Well all. It’s been rather a case of ‘all’s quiet on the blogging front’ from me of late. What can I say? My thesis is life ruining and other stories…
I wasn’t going to review this comic series straight away as I have never read a single edition of Gaiman’s prominent Sandman comics, of which Death! is a spin off, nor have I read much Pratchett Death Disc World, about which much comparison could probably be made, but I used a Gaiman quote in class today for a word exercise and my tutor had no idea of who he was!?! End of my first world, fantasy loving universe to hear the words, “Huh? Who exactly IS Neil Gaiman?”
So I decided to take it to the blogosphere and get talking about Neil Gaiman because I am a big fan and I think he is a very clued in guy when it comes to both social media and fandom. A couple of weeks back, a good friend of mine lent me the comics Death: The High Cost of Living, telling me it was amazing.
With the qualification of never having read any other Gaiman comic before, I have to say I agree.
From Gaiman’s website:

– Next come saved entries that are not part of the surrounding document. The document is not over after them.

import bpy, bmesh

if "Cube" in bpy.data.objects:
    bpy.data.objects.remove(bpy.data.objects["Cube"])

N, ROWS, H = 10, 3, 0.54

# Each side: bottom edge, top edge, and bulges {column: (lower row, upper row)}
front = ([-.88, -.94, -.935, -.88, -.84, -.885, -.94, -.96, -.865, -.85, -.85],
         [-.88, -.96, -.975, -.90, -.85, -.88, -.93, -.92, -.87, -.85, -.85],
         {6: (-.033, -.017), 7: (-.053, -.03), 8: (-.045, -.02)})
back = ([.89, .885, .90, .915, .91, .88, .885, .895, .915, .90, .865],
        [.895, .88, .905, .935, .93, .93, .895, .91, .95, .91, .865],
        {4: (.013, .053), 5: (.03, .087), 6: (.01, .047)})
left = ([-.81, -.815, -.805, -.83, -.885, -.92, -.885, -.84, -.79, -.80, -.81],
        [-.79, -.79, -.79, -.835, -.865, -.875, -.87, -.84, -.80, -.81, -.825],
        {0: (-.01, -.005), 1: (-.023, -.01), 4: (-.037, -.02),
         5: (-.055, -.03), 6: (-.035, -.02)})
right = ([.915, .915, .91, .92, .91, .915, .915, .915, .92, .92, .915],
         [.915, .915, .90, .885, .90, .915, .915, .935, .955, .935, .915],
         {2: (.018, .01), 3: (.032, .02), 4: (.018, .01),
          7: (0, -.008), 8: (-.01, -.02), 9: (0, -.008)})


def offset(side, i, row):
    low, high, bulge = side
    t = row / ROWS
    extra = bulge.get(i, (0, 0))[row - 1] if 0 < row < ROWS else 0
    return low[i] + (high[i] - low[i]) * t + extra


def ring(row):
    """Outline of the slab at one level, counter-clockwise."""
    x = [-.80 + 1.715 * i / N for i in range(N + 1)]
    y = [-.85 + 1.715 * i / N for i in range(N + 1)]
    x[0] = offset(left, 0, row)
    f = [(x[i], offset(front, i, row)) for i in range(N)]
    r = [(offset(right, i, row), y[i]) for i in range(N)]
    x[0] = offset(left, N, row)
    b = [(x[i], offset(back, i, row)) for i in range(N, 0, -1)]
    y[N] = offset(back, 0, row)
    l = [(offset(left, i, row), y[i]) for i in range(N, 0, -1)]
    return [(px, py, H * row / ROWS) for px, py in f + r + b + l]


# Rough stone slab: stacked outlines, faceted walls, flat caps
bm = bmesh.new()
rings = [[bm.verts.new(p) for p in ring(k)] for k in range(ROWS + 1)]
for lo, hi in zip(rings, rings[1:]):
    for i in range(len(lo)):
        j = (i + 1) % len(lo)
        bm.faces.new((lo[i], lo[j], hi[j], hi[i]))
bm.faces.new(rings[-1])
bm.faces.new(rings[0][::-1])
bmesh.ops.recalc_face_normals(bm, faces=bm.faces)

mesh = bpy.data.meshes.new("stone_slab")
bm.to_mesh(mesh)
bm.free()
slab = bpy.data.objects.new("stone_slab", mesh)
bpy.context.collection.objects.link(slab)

From the pages of Neil Gaiman’s SANDMAN comes the young, pale, perky, and genuinely likable Death. One day in every century, Death walks the Earth to better understand those to whom she will be the final visitor. Today is that day. As a young mortal girl named Didi, Death befriends a teenager and helps a 250-year old homeless woman find her missing heart. What follows is a sincere musing on love, life and (of course) death.
– copyright Harper Collins Publishers

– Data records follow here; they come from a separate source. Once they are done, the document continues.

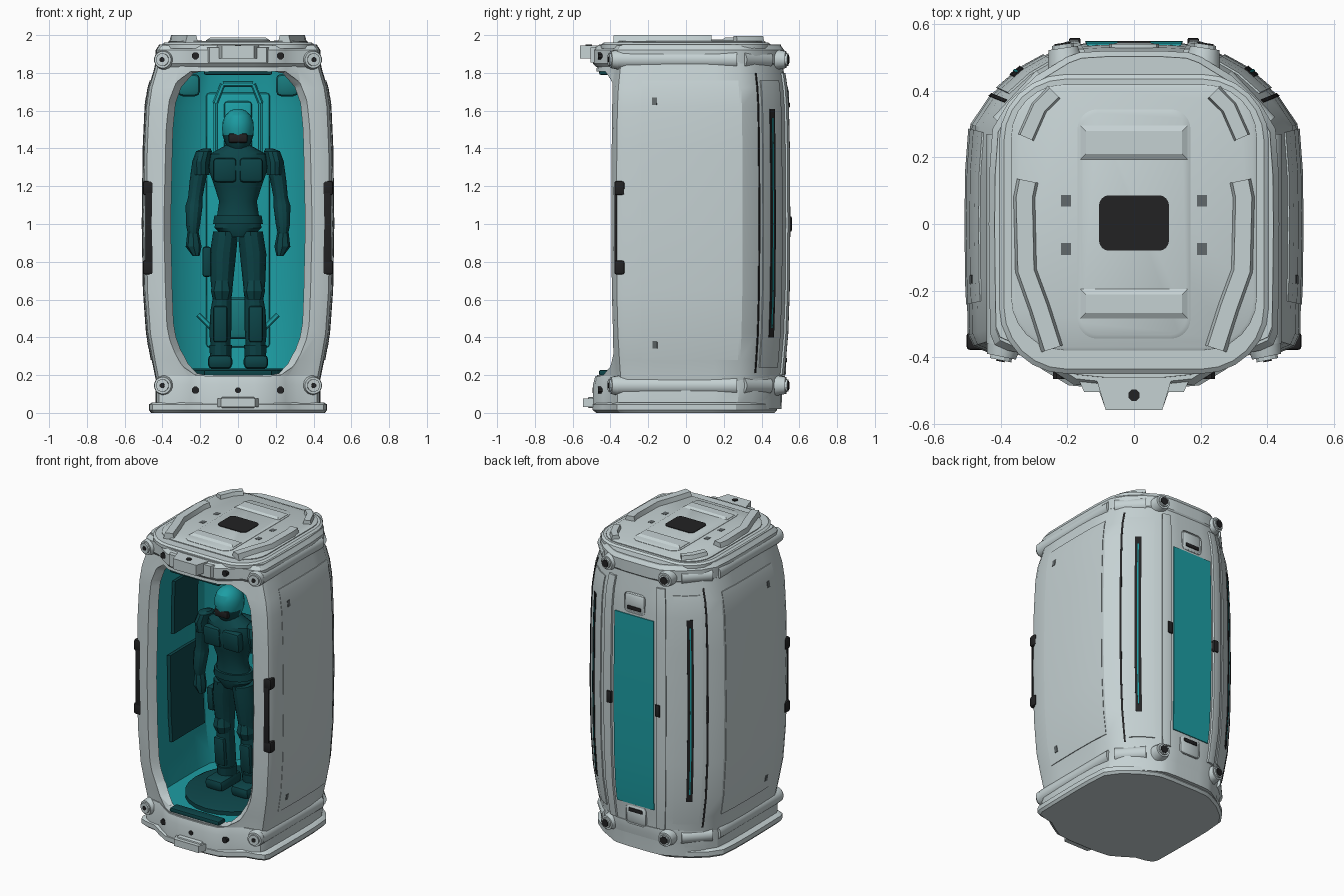
import bpy, bmesh, math
from mathutils import Vector

if "Cube" in bpy.data.objects:
    bpy.data.objects.remove(bpy.data.objects["Cube"])


def mat(name, c):
    m = bpy.data.materials.new(name)
    m.diffuse_color = (*c, 1)
    m.use_nodes = True
    m.node_tree.nodes["Principled BSDF"].inputs["Base Color"].default_value = m.diffuse_color
    return m


GRAY = mat("light gray hull", (0.56, 0.64, 0.65))
TEAL = mat("teal interior", (0.012, 0.34, 0.37))
MID = mat("mid teal", (0.009, 0.19, 0.20))
DARK = mat("dark teal", (0.004, 0.06, 0.067))
STEEL = mat("dark gray marks", (0.12, 0.14, 0.145))
BLACK = mat("black rubber", (0.016, 0.016, 0.017))


# ---------- helpers ----------
def finish(name, bm, mats):
    bmesh.ops.recalc_face_normals(bm, faces=bm.faces)
    me = bpy.data.meshes.new(name)
    bm.to_mesh(me)
    bm.free()
    for m in mats if isinstance(mats, list) else [mats]:
        me.materials.append(m)
    ob = bpy.data.objects.new(name, me)
    bpy.context.collection.objects.link(ob)
    return ob


def loft(name, rings, mats, idx=0):
    bm = bmesh.new()
    vs = [[bm.verts.new(p) for p in r] for r in rings]
    n = len(rings[0])
    for a, b in zip(vs, vs[1:]):
        for i in range(n):
            bm.faces.new((a[i], a[(i + 1) % n], b[(i + 1) % n], b[i]))
    bm.faces.new(vs[0])
    bm.faces.new(vs[-1])
    for f in bm.faces:
        f.material_index = idx
    return finish(name, bm, mats)


def box(name, loc, size, m, bevel=0.0):
    bm = bmesh.new()
    bmesh.ops.create_cube(bm, size=1)
    for v in bm.verts:
        v.co = Vector(loc) + Vector([a * b for a, b in zip(v.co, size)])
    if bevel:
        bmesh.ops.bevel(bm, geom=bm.edges[:], offset=bevel, segments=2, affect='EDGES', profile=0.5)
    return finish(name, bm, m)


def rod(name, p, q, r, m, n=16, r2=None):
    p, q = Vector(p), Vector(q)
    rot = (q - p).to_track_quat('Z', 'Y')
    ring = lambda c, rr: [c + rot @ Vector((rr * math.cos(math.tau * (i + .5) / n), rr * math.sin(math.tau * (i + .5) / n), 0)) for i in range(n)]
    return loft(name, [ring(p, r), ring(q, r2 or r)], m)


def tube(name, secs, m, n=12):
    # stacked ellipses: x, y, z, rx, ry
    return loft(name, [[(x + rx * math.cos(math.tau * i / n), y + ry * math.sin(math.tau * i / n), z)
                        for i in range(n)] for x, y, z, rx, ry in secs], m)


def slab(name, hx, hy, r, cy, levels, m):
    # rounded rectangle plates: levels of (z, inset)
    rings = []
    for z, ins in levels:
        ring = []
        for k, (sx, sy) in enumerate([(1, 1), (-1, 1), (-1, -1), (1, -1)]):
            for j in range(7):
                a = math.pi / 2 * (k + j / 6)
                ring.append((sx * (hx - r) + (r - ins) * math.cos(a), cy + sy * (hy - r) + (r - ins) * math.sin(a), z))
        rings.append(ring)
    return loft(name, rings, m)


def rib(name, path, w, z0, z1, m):
    # flat-topped bar along an xy path
    rings = []
    for i, p in enumerate(path):
        d = Vector(path[min(i + 1, len(path) - 1)]) - Vector(path[max(i - 1, 0)])
        s = Vector((-d.y, d.x)).normalized() * w / 2
        p = Vector(p)
        rings.append([(*(p - s), z0), (*(p + s), z0), (*(p + s * .65), z1), (*(p - s * .65), z1)])
    return loft(name, rings, m)


def nose(name, w0, w1, y0, y1, z0, z1, m):
    # tapered lip that points forward
    pts = [(w0, y0), (w1, y1), (-w1, y1), (-w0, y0)]
    return loft(name, [[(x, y, z) for x, y in pts] for z in (z0, z1)], m)


# ---------- hull shape: outline and height profile ----------
HALF = [(0.1, -0.50), (0.21, -0.49), (0.29, -0.445), (0.36, -0.40), (0.44, -0.386), (0.485, -0.368), (0.50, -0.335),
        (0.503, -0.18), (0.505, 0), (0.503, 0.16), (0.492, 0.30), (0.435, 0.385), (0.34, 0.467), (0.235, 0.525),
        (0.19, 0.54), (0.1, 0.545)]
OUT = HALF + [(-x, y) for x, y in reversed(HALF)]
SECT = [(0.02, .84), (0.17, .86), (0.28, .905), (0.42, .955), (0.65, .988), (1.0, 1.0), (1.4, .99), (1.62, .97),
        (1.72, .94), (1.82, .88), (1.95, .83)]


def scale(z):
    for (a, s), (b, t) in zip(SECT, SECT[1:]):
        if z <= b:
            return s + (t - s) * (z - a) / (b - a)
    return SECT[-1][1]


def surf(p, z, off=0.0):
    s = scale(z)
    v = Vector((p[0] * s, p[1] * (1 - (1 - s) * .45)))
    v += v.normalized() * off
    return (v.x, v.y, z)


def ribbon(name, pts, z0, z1, off, m, depth=0.012):
    # plate that follows the hull surface
    zs = [z0] + [z for z, _ in SECT if z0 < z < z1] + [z1]
    return loft(name, [[surf(p, z, off) for p in pts] + [surf(p, z, off - depth) for p in reversed(pts)] for z in zs], m)


def outline(sx, sy, z, back=None):
    return [(x * sx, y * (back if back and y > 0 else sy), z) for x, y in OUT]


# ---------- hull with cavity and doorway ----------
hull = loft("hull", [[surf(p, z) for p in OUT] for z, _ in SECT], [GRAY, TEAL])
K = 0.88
cz = [0.2] + [z for z, _ in SECT if .2 < z < 1.8] + [1.825]
cavity = loft("cavity_cutter", [[surf((x * K, y * K), z) for x, y in OUT] for z in cz], [GRAY, TEAL], 1)
DOOR = [(.20, .225), (.255, .265), (.30, .33), (.325, .40), (.338, .48), (.348, 1.0), (.338, 1.5), (.325, 1.64), (.295, 1.725), (.22, 1.785)]
DOOR = DOOR + [(-x, z) for x, z in reversed(DOOR)]
door = loft("doorway_cutter", [[(x * a, y, 1.005 + (z - 1.005) * b) for x, z in DOOR]
                               for y, a, b in [(-.8, 1.13, 1.03), (-.395, 1.13, 1.03), (-.335, 1, 1), (-.2, 1, 1)]], [GRAY, TEAL])
for c in (cavity, door):
    mod = hull.modifiers.new("cut", 'BOOLEAN')
    mod.operation, mod.solver, mod.object = 'DIFFERENCE', 'EXACT', c
    bpy.context.view_layer.objects.active = hull
    bpy.ops.object.modifier_apply(modifier=mod.name)
for c in (cavity, door):
    bpy.data.objects.remove(c)

# ---------- top collar, base and lid ----------
loft("top_collar", [outline(.84, .95, 1.83, .93), outline(.865, .985, 1.85, .955), outline(.865, .985, 1.92, .955), outline(.83, .95, 1.945, .92)], GRAY)
loft("base_collar", [outline(.865, .985, .03, .90), outline(.865, .985, .15, .95), outline(.85, .96, .195, .95)], GRAY)
loft("base_plate", [outline(.91, .95, 0, .86), outline(.935, .99, .015, .885), outline(.935, .99, .045, .885), outline(.90, .96, .055, .86)], GRAY)
slab("lid_rim", .405, .45, .2, 0, [(1.93, 0), (1.95, 0), (1.96, .014)], GRAY)
slab("lid_plate", .37, .40, .16, .02, [(1.95, 0), (1.965, 0), (1.97, .01)], GRAY)
slab("lid_center", .17, .345, .06, 0, [(1.95, 0), (1.972, 0), (1.978, .012)], GRAY)
slab("lid_vent", .105, .083, .03, .003, [(1.97, 0), (1.982, 0)], BLACK)
for y, h in ((.245, .055), (-.24, .048)):
    loft("lid_block", [[(sx * (.165 - i), y + sy * (h - i), z) for sx, sy in ((1, 1), (-1, 1), (-1, -1), (1, -1))]
                       for z, i in ((1.96, 0), (1.978, .004), (1.988, .02))], GRAY)
nose("top_front_lip", .115, .085, -.46, -.56, 1.875, 1.945, GRAY)
nose("top_front_pad", .17, .15, -.46, -.505, 1.855, 1.935, GRAY)
nose("base_front_step", .12, .09, -.46, -.545, .03, .075, GRAY)
box("base_front_pad", (0, -.49, .055), (.18, .06, .06), GRAY, .01)
rod("lip_bolt", (0, -.515, 1.93), (0, -.515, 1.949), .018, BLACK, 8)

for s in (-1, 1):
    rib("lid_handle", [(s * .32, .13), (s * .33, .08), (s * .325, -.14), (s * .285, -.25), (s * .245, -.375)], .075, 1.95, 2.0, GRAY)
    rib("lid_corner_rib", [(s * .24, .395), (s * .285, .35), (s * .325, .26)], .06, 1.95, 1.995, GRAY)
    for y in (-.075, .07):
        box("lid_mark", (s * .205, y, 1.97), (.03, .035, .004), STEEL)
    # rounded bumpers around collar and base
    for z, r in ((1.87, .05), (.145, .05)):
        rod("side_bumper", (s * .395, -.36, z), (s * .395, .27, z), r, GRAY)
        rod("corner_bumper", (s * .39, .29, z), (s * .26, .43, z), r * .95, GRAY)
        # corner bolts, front and back
        for x, y, dx, dy, c in ((.388, -.345, .2, -.98, .014), (.205, .475, .15, 1, .026)):
            p, d = Vector((s * x, y, z)), Vector((s * dx, dy, 0)).normalized()
            rod("bolt_housing", p, p + d * .055, .056, GRAY, 16, .045)
            rod("bolt_ring", p, p + d * .066, .034, GRAY, 12)
            rod("bolt_core", p, p + d * .070, c, BLACK, 8)
    for z in (1.89, .12):
        rod("front_stud", (s * .225, -.42, z), (s * .225, -.466, z), .02, BLACK, 8)
    # grab handles beside the doorway
    for z in (1.19, .77):
        box("handle_bracket", (s * .474, -.352, z), (.06, .055, .075), BLACK, .012)
    box("handle_bar", (s * .470, -.372, .98), (.042, .014, .46), BLACK, .005)
    # side panel, rear slits, seams and ribs
    ribbon("side_panel", [(s * .5005, -.24), (s * .503, -.18), (s * .505, 0), (s * .503, .16), (s * .494, .285)], .28, 1.76, .005, GRAY)
    for z in (.36, 1.65):
        ribbon("side_mark", [(s * .503, -.18), (s * .5035, -.155)], z - .02, z + .02, .008, STEEL)
    ribbon("seam", [(s * .436, .384), (s * .427, .392)], .21, 1.80, .003, BLACK)
    ribbon("rear_corner_panel", [(s * .41, .407), (s * .34, .467), (s * .27, .506)], .24, 1.76, .006, GRAY)
    ribbon("rear_slit", [(s * .368, .443), (s * .338, .468)], .40, 1.61, .010, BLACK)
    ribbon("rear_slit_glow", [(s * .357, .4525), (s * .351, .4575)], .45, 1.56, .012, TEAL)
    ribbon("rear_rib", [(s * .225, .528), (s * .19, .54), (s * .165, .541)], .2, 1.80, .012, GRAY)
    box("rear_latch", (s * .178, .545, 1.0), (.035, .03, .08), BLACK, .006)
ribbon("rear_window", [(-.145, .543), (.145, .543)], .32, 1.58, .008, TEAL)
for z in (1.66, .25):
    yy = surf((0, .541), z)[1]
    box("rear_clip", (0, yy, z), (.15, .03, .13), GRAY, .025)
    box("rear_clip_slot", (0, yy + .012, z - math.copysign(.03, z - 1)), (.10, .016, .025), BLACK, .004)
rod("base_stud", (0, -.45, .12), (0, -.496, .12), .016, BLACK, 8)

# ---------- interior ----------
tube("floor_disc", [(0, 0, .195, .31, .34), (0, 0, .225, .31, .34), (0, 0, .235, .29, .32)], DARK, 24)
for z in (1.805, .212):
    box("doorway_trim", (0, -.425, z), (.36, .07, .03), DARK, .008)
box("back_panel", (0, .465, 1.02), (.34, .05, 1.35), TEAL, .02)
box("head_rest", (0, .43, 1.52), (.15, .05, .26), TEAL, .02)
box("seat_ledge", (0, .40, .50), (.20, .12, .22), MID, .03)
frame = [(.12, 1.28), (.12, 1.64), (.08, 1.74)]
frame = frame + [(-x, z) for x, z in reversed(frame)]
for (x0, z0), (x1, z1) in zip(frame, frame[1:]):
    rod("head_frame", (x0, .435, z0), (x1, .435, z1), .014, TEAL, 6)
for s in (-1, 1):
    rod("back_strut", (s * .21, .40, .52), (s * .12, .40, .43), .014, TEAL, 6)
    for z0, z1, y0, y1 in ((1.17, 1.52, -.08, .18), (.47, 1.04, -.12, .24)):
        ribbon("wall_panel", [(s * .441, y0), (s * .4435, (y0 + y1) / 2), (s * .438, y1)], z0, z1, -.004, DARK, .02)
    box("ceiling_corner", (s * .26, .05, 1.735), (.12, .5, .12), MID, .03)

# ---------- standing armoured figure ----------
Y = -.035
hull_parts = set(bpy.context.scene.objects)
tube("torso", [(0, Y, .93, .07, .07), (0, Y, .98, .125, .09), (0, Y, 1.05, .11, .085), (0, Y, 1.12, .10, .08),
               (0, Y, 1.2, .125, .095), (0, Y, 1.3, .16, .11), (0, Y, 1.37, .15, .09), (0, Y, 1.42, .06, .06)], DARK, 16)
tube("belt", [(0, Y, 1.0, .132, .10), (0, Y, 1.045, .125, .10)], DARK, 16)
tube("neck", [(0, Y, 1.38, .05, .05), (0, Y, 1.44, .05, .05)], DARK)
helmet = tube("helmet", [(0, Y - .005, 1.385, .045, .055), (0, Y - .005, 1.42, .065, .085), (0, Y, 1.47, .082, .10), (0, Y, 1.505, .084, .103),
                         (0, Y, 1.54, .082, .10), (0, Y, 1.575, .068, .085), (0, Y, 1.598, .045, .055), (0, Y, 1.61, .015, .02)], [DARK, TEAL], 16)
for f in helmet.data.polygons:
    if f.center.z > 1.48 or (f.center.y > Y and f.center.z > 1.43):
        f.material_index = 1
box("visor", (0, Y - .085, 1.455), (.10, .03, .05), BLACK, .01)
box("back_unit", (0, Y + .11, 1.25), (.2, .08, .24), DARK, .02)
for s in (-1, 1):
    box("chest_plate", (s * .07, Y - .085, 1.285), (.125, .06, .13), DARK, .02)
    tube("shoulder_pad", [(s * .195, Y, 1.26, .045, .07), (s * .195, Y, 1.33, .048, .08), (s * .18, Y, 1.385, .042, .06), (s * .165, Y, 1.40, .02, .03)], DARK)
    tube("arm", [(s * .238, Y - .02, .95, .028, .035), (s * .238, Y - .02, 1.0, .038, .045), (s * .232, Y, 1.10, .045, .05),
                 (s * .226, Y, 1.14, .038, .042), (s * .215, Y, 1.22, .042, .05), (s * .2, Y, 1.31, .045, .05)], DARK)
    tube("hand", [(s * .222, Y - .03, .83, .018, .03), (s * .235, Y - .03, .88, .042, .04), (s * .238, Y - .02, .955, .03, .035)], DARK, 8)
    tube("leg", [(s * .092, Y, .30, .046, .055), (s * .094, Y, .42, .058, .065), (s * .09, Y, .54, .056, .06), (s * .085, Y, .60, .05, .055),
                 (s * .085, Y, .70, .06, .065), (s * .08, Y, .84, .07, .08), (s * .065, Y, .96, .066, .08)], DARK)
    tube("knee_pad", [(s * .086, Y - .02, .60, .045, .05), (s * .086, Y - .025, .645, .058, .06), (s * .086, Y - .02, .70, .045, .05)], DARK, 8)
    box("shin_guard", (s * .094, Y - .05, .47), (.075, .04, .19), DARK, .012)
    box("boot", (s * .095, Y - .04, .27), (.13, .22, .075), DARK, .025)
    tube("boot_cuff", [(s * .092, Y, .29, .056, .065), (s * .092, Y, .36, .06, .068)], DARK)
box("holster", (-.165, Y, .80), (.045, .07, .16), DARK, .012)
# slight forward lean
for ob in set(bpy.context.scene.objects) - hull_parts:
    for v in ob.data.vertices:
        v.co.y -= (v.co.z - .9) * .09

# ---------- shading ----------
for ob in bpy.context.scene.objects:
    ob.select_set(ob.type == 'MESH')
bpy.context.view_layer.objects.active = hull
bpy.ops.object.shade_smooth_by_angle(angle=math.radians(28))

This comic was a quick, easy read, but it is definitely for mature readers. Bear that in mind and it does say this on the front cover. There are alot of weighty issues within the three volumes including depression and suicide, poverty, disfunctional families, the nature of friendship, the nature of success and what is considered creative in modern day society, crime, violence and life in the lower strata of society. I found that these issues were dealt with in a provocactive and thoughtful way that really made these comics a great read.
My friend described the series as “A story where nothing much happens, and yet everything happens.” It’s philosophical and hard hitting. It’s critical and humanist. It’s life affirming and brave and a little bit wild…
And it’s absolutely Neil Gaiman. What else do you expect from the current master fantasist himself?